Figure 12
figure 12

Mismatch repair mechanism of synthetic DNA to produce error-free DNA. Representation of an inter-strand repair mechanism which involves mismatch repair, excision repair, and homologous recombination [91].

New approaches in the production of error-free DNA exploit the use of self-assembly and natural error correction proteins. Among these proteins, celery I nuclease enzyme (CEL I; Surveyor, Transgenomic, Inc., Omaha, USA) endonuclease has been very useful [92]. Hughes and colleagues [92] found CEL I to be a reasonably effective at reducing synthetic DNA errors up to six times. The enzyme is added to previously amplified PCR product, and this mixture is subjected to a second round of thermal cycling at the end of which it is put through gel electrophoresis, quantified, and cloned. CEL I is a naturally occurring enzyme that cleaves mismatched DNA sequences [9395]. It is, thus, most effective at removing common insertions and deletions that may occur during DNA synthesis [96].

Another tactic in dealing with error-prone DNA synthesis is changing the way we synthesize premeditated DNA. Usually, the formation of synthetic DNA requires the use of PCR-based technologies, but microarrays are now also used to synthesize DNA [97]. In this case, DNA synthesis typically relies on spatial confinement of reactions to certain regions on a silica chip since this technology employs the addition of picoliters of reagents to the silica chip. Error rates can be reduced by controlling the locations on the chip where the reagents eventually end up. Another possibility could be directing reacting reagents through the use of photochemistry. In this way, light can be used to block or restrict reactions at potential error sites. Directing redox reactions only at desirable sites in the forming DNA is another approach. All these strategies can help reduce error rates from 1 in 200 bases to 1 in 600 bases [98].

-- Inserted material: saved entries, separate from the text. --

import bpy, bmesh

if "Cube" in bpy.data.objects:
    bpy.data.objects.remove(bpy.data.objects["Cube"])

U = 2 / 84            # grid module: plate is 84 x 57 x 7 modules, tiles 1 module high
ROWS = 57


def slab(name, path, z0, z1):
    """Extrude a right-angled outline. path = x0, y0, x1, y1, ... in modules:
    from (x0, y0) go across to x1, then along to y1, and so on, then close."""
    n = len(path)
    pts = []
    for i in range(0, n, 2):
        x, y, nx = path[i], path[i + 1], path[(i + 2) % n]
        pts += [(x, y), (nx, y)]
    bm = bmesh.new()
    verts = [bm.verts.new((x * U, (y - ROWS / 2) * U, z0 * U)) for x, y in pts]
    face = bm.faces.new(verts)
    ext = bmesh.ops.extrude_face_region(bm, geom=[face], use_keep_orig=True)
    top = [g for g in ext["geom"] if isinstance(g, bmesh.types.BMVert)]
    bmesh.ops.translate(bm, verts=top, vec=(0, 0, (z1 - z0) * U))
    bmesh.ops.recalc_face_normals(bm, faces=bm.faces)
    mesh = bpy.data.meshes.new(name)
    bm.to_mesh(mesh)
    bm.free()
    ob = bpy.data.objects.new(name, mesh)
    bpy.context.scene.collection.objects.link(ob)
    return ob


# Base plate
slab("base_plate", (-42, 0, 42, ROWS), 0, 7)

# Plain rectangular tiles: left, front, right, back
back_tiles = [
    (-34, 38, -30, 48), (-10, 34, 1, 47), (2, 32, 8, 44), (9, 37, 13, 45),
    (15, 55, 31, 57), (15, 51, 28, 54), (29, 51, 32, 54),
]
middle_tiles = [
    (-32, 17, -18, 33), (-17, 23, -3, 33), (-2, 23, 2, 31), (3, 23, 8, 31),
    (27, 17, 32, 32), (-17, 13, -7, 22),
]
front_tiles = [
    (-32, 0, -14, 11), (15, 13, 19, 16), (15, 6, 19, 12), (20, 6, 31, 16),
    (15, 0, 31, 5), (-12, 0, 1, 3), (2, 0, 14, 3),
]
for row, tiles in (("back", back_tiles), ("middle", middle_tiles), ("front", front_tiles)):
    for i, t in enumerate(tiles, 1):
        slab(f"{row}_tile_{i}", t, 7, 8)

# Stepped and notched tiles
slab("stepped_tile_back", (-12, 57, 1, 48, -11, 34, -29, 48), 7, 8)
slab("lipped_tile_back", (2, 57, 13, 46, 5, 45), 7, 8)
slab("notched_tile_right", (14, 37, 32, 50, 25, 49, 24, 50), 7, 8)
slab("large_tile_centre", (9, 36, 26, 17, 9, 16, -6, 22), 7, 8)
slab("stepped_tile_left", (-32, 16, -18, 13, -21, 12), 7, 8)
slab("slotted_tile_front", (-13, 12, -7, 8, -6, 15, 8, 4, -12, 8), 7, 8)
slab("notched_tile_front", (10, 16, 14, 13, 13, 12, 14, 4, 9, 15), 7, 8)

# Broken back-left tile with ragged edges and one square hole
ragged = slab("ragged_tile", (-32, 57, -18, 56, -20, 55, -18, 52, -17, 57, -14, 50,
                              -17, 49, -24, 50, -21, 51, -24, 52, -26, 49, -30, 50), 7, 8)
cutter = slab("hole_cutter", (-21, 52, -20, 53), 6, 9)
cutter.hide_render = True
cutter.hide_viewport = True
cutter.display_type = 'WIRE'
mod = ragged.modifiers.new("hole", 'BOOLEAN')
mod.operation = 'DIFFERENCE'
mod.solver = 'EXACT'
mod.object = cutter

DNA is one for the most useful engineering materials available in nanotechnology. It has the potential for self-assembly and formation of programmable nanostructures, and it can also provide a platform for mechanical, chemical, and physical devices. While the formation of many complex nanoscale mechanisms has been perfected by nature over the course of millennia, scientists and engineers need to aggressively pursue the development of future technologies that can help expand the use of DNA in medicine, computation, material sciences, and physics. It is imperative that nanotechnology is improved to meet the need for better detectors in the fields of biological and chemical detection and for higher sensitivity. In terms of DNA-based nanostructures, there is an urgent need to develop sophisticated architectures for diverse applications. Currently, much progress is being made in modelling DNA into various shapes through DNA origami, but the next step is to develop intelligent and refined structures that have viable physical, chemical, and biological applications. Despite the fact that DNA computation may be in its infancy with limited forays into electronics and mathematics, future development of novel ways in which DNA would be utilized to have a much more comprehensive role in biological computation and data storage is envisaged. We are hopeful that the use of DNA molecules will eventually exceed expectations far beyond the scope of this review.

Authors’ information

SHP is working as an assistant professor in the Department of Physics and SKKU Advanced Institute of Nanotechnology (SAINT) at the Sungkyunkwan University, Suwon, Korea. His research interests span experimental nanobio sciences including but not limited to physical and biological circuit design and device fabrication using nanoscale materials; design, fabrication, and testing of micro/nanomechanical devices; electrical and mechanical characterization of circuits, sensors and devices; and biophysics, especially in DNA bottom-up self-assembly and its applications. RA is working as an assistant professor in the Interdisciplinary Research Center in Biomedical Materials (IRCBM) at COMSATS Institute of Information Technology, Lahore, Pakistan. His research interests are in the field of artificially designed DNA nanostructures and their applications in different fields, especially in biosensor applications, nanodevices designing and fabrication, and tissue engineering, especially in assisting burn patients.